We're a couple years out on an unprecedented boom in broadband, with new wireless schemes, 5G, high-flying drones and constellations of satellites covering us in a mesh of data – if the media hype is to be believed. But all of these “new” ideas are the latest iterations of older ones that didn't make it past basic R&D. Put your faith in fiber, in my opinion, and be skeptical of everything else until there's a sustainable business going.
Let's start with a skeptical examination of the latest “new” technology, fixed wireless. AT&T, Google and Verizon are all testing fixed wireless schemes, with the two cellular carriers relying on 4G LTE and to-be-determined 5G technology for faster speeds with less fiber infrastructure deployments. Fixed wireless services require a cell tower with fiber capacity to deliver services to subscribers, typically with an external antenna for a subscriber. No fuss, no muss, no trenching. Sounds great!
But it all depends on the radio frequencies involved and the load around the cell tower. One doesn't typically position cell towers and microcells in low-density areas, due to demand for mobile services. If service is being delivered in higher and/or 5G licensed frequencies, line-of-sight is needed at some point between the service provider and subscriber – easy enough in rural environments if you have a tower, but denser urban environments and cities become a pain.
Service using 5G technology gets into bigger hand waving, since available frequencies will vary from country to country and geography to geography depending on licensing. Because 5G requires line-of-site, any service provider playing in those frequencies will need to deploy more cells – more than the “thickening” required for 4G urban deployments – and those cells will have to have fiber to provide sustainable speeds akin to, well, fiber. There are some interesting tricks with mesh networking to extend coverage without the use of fiber, but RF bandwidth and antennas used for networking deducts from available resources to serve customers.
Facebook is testing long-duration unmanned aircraft, drones if you prefer. Each drone will stay aloft at 60,000 feet for weeks at a time, powered by solar energy and connecting to other drones and the ground via laser, with end-user connectivity delivered via laser beam.
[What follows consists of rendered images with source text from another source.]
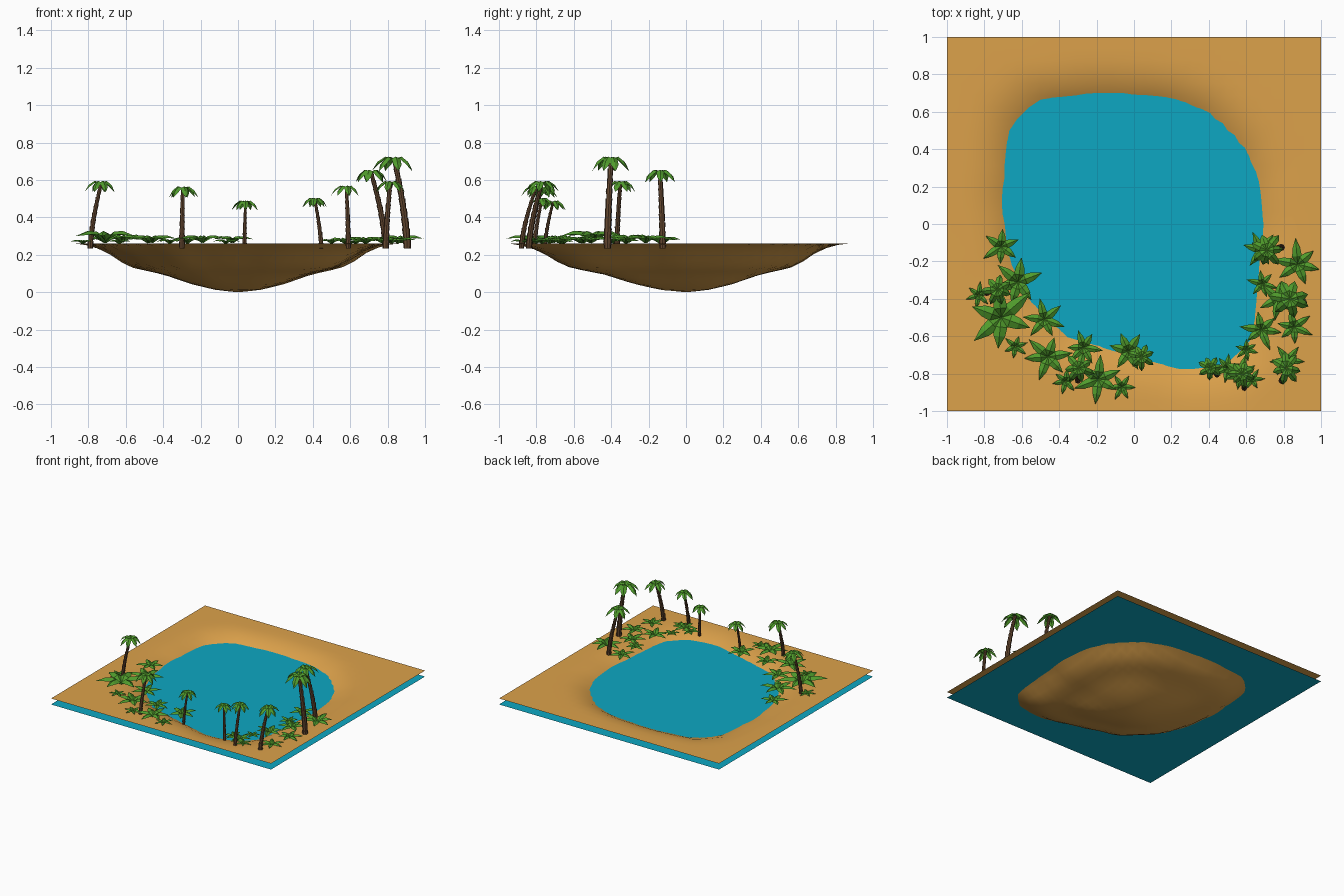
import bpy, bmesh, math, random
from mathutils import Vector

if "Cube" in bpy.data.objects:
    bpy.data.objects.remove(bpy.data.objects["Cube"])

random.seed(4)
TAU = 2 * math.pi


def material(name, rgb):
    m = bpy.data.materials.new(name)
    m.diffuse_color = (*rgb, 1)
    m.use_nodes = True
    m.node_tree.nodes["Principled BSDF"].inputs["Base Color"].default_value = m.diffuse_color
    return m


SAND = material("sand", (0.72, 0.36, 0.07))
WATER = material("water", (0.004, 0.39, 0.54))
LEAF = material("leaf", (0.08, 0.33, 0.025))
BARK = material("bark", (0.13, 0.065, 0.03))


def finish(bm, name, mat, smooth=False):
    me = bpy.data.meshes.new(name)
    bm.to_mesh(me)
    bm.free()
    me.materials.append(mat)
    for p in me.polygons:
        p.use_smooth = smooth
    ob = bpy.data.objects.new(name, me)
    bpy.context.collection.objects.link(ob)
    return ob


def lerp_table(table, t):
    for (a, va), (b, vb) in zip(table, table[1:]):
        if t <= b:
            return va + (vb - va) * (t - a) / (b - a)
    return table[-1][1]


# shoreline outline and bed profile (fraction of shore distance -> height)
SHORE = [(-.69, 0), (-.69, .25), (-.65, .53), (-.53, .65), (-.35, .68), (-.15, .695),
         (0, .69), (.25, .65), (.38, .6), (.5, .5), (.6, .38), (.65, .26), (.68, .1),
         (.69, -.05), (.66, -.2), (.645, -.4), (.62, -.62), (.5, -.74), (.36, -.765),
         (.25, -.77), (.05, -.71), (-.18, -.645), (-.35, -.6), (-.45, -.5),
         (-.57, -.38), (-.65, -.2)]
BED = [(0, 0), (.17, .012), (.35, .042), (.57, .095), (.8, .13), (.9, .165),
       (1, .213), (1.1, .243), (1.2, .259), (1.3, .262)]
polar = sorted((math.atan2(y, x), math.hypot(x, y)) for x, y in SHORE)
polar = ([(polar[-1][0] - TAU, polar[-1][1])] + polar
         + [(polar[0][0] + TAU, polar[0][1])])


def ground(x, y):
    return lerp_table(BED, math.hypot(x, y) / lerp_table(polar, math.atan2(y, x)))


# sand sheet with sunken pond bed
bm = bmesh.new()
bmesh.ops.create_grid(bm, x_segments=32, y_segments=32, size=1)
for v in bm.verts:
    v.co.z = ground(v.co.x, v.co.y)
finish(bm, "sand_ground", SAND, True)

# water sheet
bm = bmesh.new()
bmesh.ops.create_grid(bm, x_segments=1, y_segments=1, size=1)
for v in bm.verts:
    v.co.z = .213
finish(bm, "water_surface", WATER)

# frond stations: distance, ridge height, half width, edge drop (times radius)
PALM_FROND = [(0, 0, .06, .03), (.4, .1, .22, .1), (.75, -.15, .2, .14), (1, -.6, 0, 0)]
BUSH_FROND = [(0, .12, .06, .03), (.3, .38, .2, .1), (.6, .4, .16, .1), (1, .26, 0, 0)]


def fronds(bm, center, r, count, stations):
    start = random.uniform(0, TAU)
    for i in range(count):
        a = start + TAU * (i + random.uniform(-.15, .15)) / count
        length = r * random.uniform(.85, 1.1)
        out = Vector((math.cos(a), math.sin(a), 0))
        side = Vector((-out.y, out.x, 0))
        rows = []
        for d, h, w, drop in stations:
            mid = center + out * d * length + Vector((0, 0, h * r))
            down = Vector((0, 0, -drop * r))
            if w:
                pts = [mid - side * w * r + down, mid, mid + side * w * r + down]
            else:
                pts = [mid]
            rows.append([bm.verts.new(p) for p in pts])
        for p, q in zip(rows, rows[1:]):
            for k in (0, 1):
                if len(q) == 3:
                    bm.faces.new((p[k], q[k], q[k + 1], p[k + 1]))
                else:
                    bm.faces.new((p[k], q[0], p[k + 1]))


def trunk(bm, base, top, r, bands=9, sides=8):
    # stepped bands along a bent line
    rings = []
    for i in range(bands):
        for t, flare in ((i / bands, .85), ((i + 1) / bands, 1.08)):
            c = base.lerp(top, t)
            bend = t ** 1.5
            c.x = base.x + (top.x - base.x) * bend
            c.y = base.y + (top.y - base.y) * bend
            rad = r * flare * (1 - .4 * t)
            rings.append([bm.verts.new(c + Vector((rad * math.cos(TAU * k / sides),
                                                   rad * math.sin(TAU * k / sides), 0)))
                          for k in range(sides)])
    for p, q in zip(rings, rings[1:]):
        for k in range(sides):
            n = (k + 1) % sides
            bm.faces.new((p[k], p[n], q[n], q[k]))
    bm.faces.new(rings[0][::-1])
    bm.faces.new(rings[-1])


# palms: base x, y, crown x, y, top z, crown radius, trunk radius
PALMS = [(-.79, -.37, -.73, -.35, .595, .085, .016), (-.3, -.84, -.295, -.77, .565, .085, .016),
         (.035, -.755, .04, -.71, .49, .072, .012), (.445, -.81, .41, -.77, .505, .072, .013),
         (.59, -.88, .58, -.8, .57, .078, .015), (.79, -.84, .815, -.77, .595, .085, .018),
         (.79, -.125, .71, -.14, .655, .095, .019), (.905, -.42, .835, -.4, .725, .11, .022)]
for i, (bx, by, cx, cy, z, cr, tr) in enumerate(PALMS):
    crown = Vector((cx, cy, z - .1 * cr))
    bm = bmesh.new()
    trunk(bm, Vector((bx, by, .235)), crown, tr)
    finish(bm, f"palm_trunk_{i}", BARK)
    bm = bmesh.new()
    fronds(bm, crown, cr, 7, PALM_FROND)
    finish(bm, f"palm_crown_{i}", LEAF)

# low bushes: x, y, radius
BUSHES = [(-.71, -.12, .11), (-.62, -.31, .14), (-.83, -.38, .07), (-.71, -.5, .19),
          (-.48, -.51, .11), (-.635, -.655, .07), (-.46, -.71, .13), (-.27, -.66, .1),
          (-.365, -.84, .075), (-.19, -.83, .13), (-.065, -.87, .075), (-.03, -.68, .12),
          (.875, -.215, .13), (.68, -.14, .1), (.685, -.32, .08), (.77, -.4, .11),
          (.68, -.565, .11), (.855, -.55, .1), (.6, -.67, .065), (.5, -.77, .08),
          (.57, -.8, .1), (.82, -.73, .09), (.63, -.83, .065)]
for i, (x, y, r) in enumerate(BUSHES):
    bm = bmesh.new()
    fronds(bm, Vector((x, y, .252)), r, 6, BUSH_FROND)
    finish(bm, f"bush_{i}", LEAF)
But Facebook has many months of work to build and demonstrate a single production-quality end-to-end constellation, delving into aeronautical engineering territory that only NASA and the Department of Defense have explored. The economics might not work.
Large scale satellite networks using several hundred to several thousand satellites in low Earth orbit are all the rage, with players from Boeing to SpaceX having filed plans with the FCC to reserve spectrum and launch test satellites. OneWeb appears the farthest along, with financial backing from Bharti, Coca Cola, Intelsat and contributions from Airbus, Qualcomm and Virgin Galactic “Cloud” satellite networks offer low latency and coverage of the entire Earth's surface, but nobody's built one with a couple hundred satellite networked together. The Iridium network is the best working example today, with around 66 satellites and spares put up in the 1990s and delivering voice and lower-speed data.
OneWeb, in comparison, plans to put at least 648 satellites into orbit starting in 2019-2020, with ground users getting speeds of 50 Mbps per second or faster. Initially, OneWeb made a lot of noise about delivering broadband everywhere on the planet, but has since shifted to pitch the ability of the network to serve businesses and extend cellular phone coverage. Good intentions to deliver broadband to the world are one thing, but business customers will be necessary to pay the bills and keep the lights on.
How many cloud satellite networks can the market support? Nobody knows. OneWeb has the daunting task to demonstrate that a single cloud satellite network can be a successful business. LEOSat believes there's room for a cloud network tailored to the high-end enterprise market, delivering low latency and gigabit speeds for corporate and government customers, with performance equal to or better than fiber.
Many cloud satellite network proposals are also facing a battle with terrestrial 5G networks for radio spectrum, with satellite builders trying to stake out spectrum claims before some 5G providers can get their own equipment running.
There is no clear winner in the rush to new networks, except for fiber. Broadband delivered by fiber doesn't have to worry about radio interference and can easily carry hundreds of gigabits to terabits of traffic per second on a single cable. Fiber has outlasted challenges from other schemes, due in part to its maturity and relative simplicity.
Edited by Alicia Young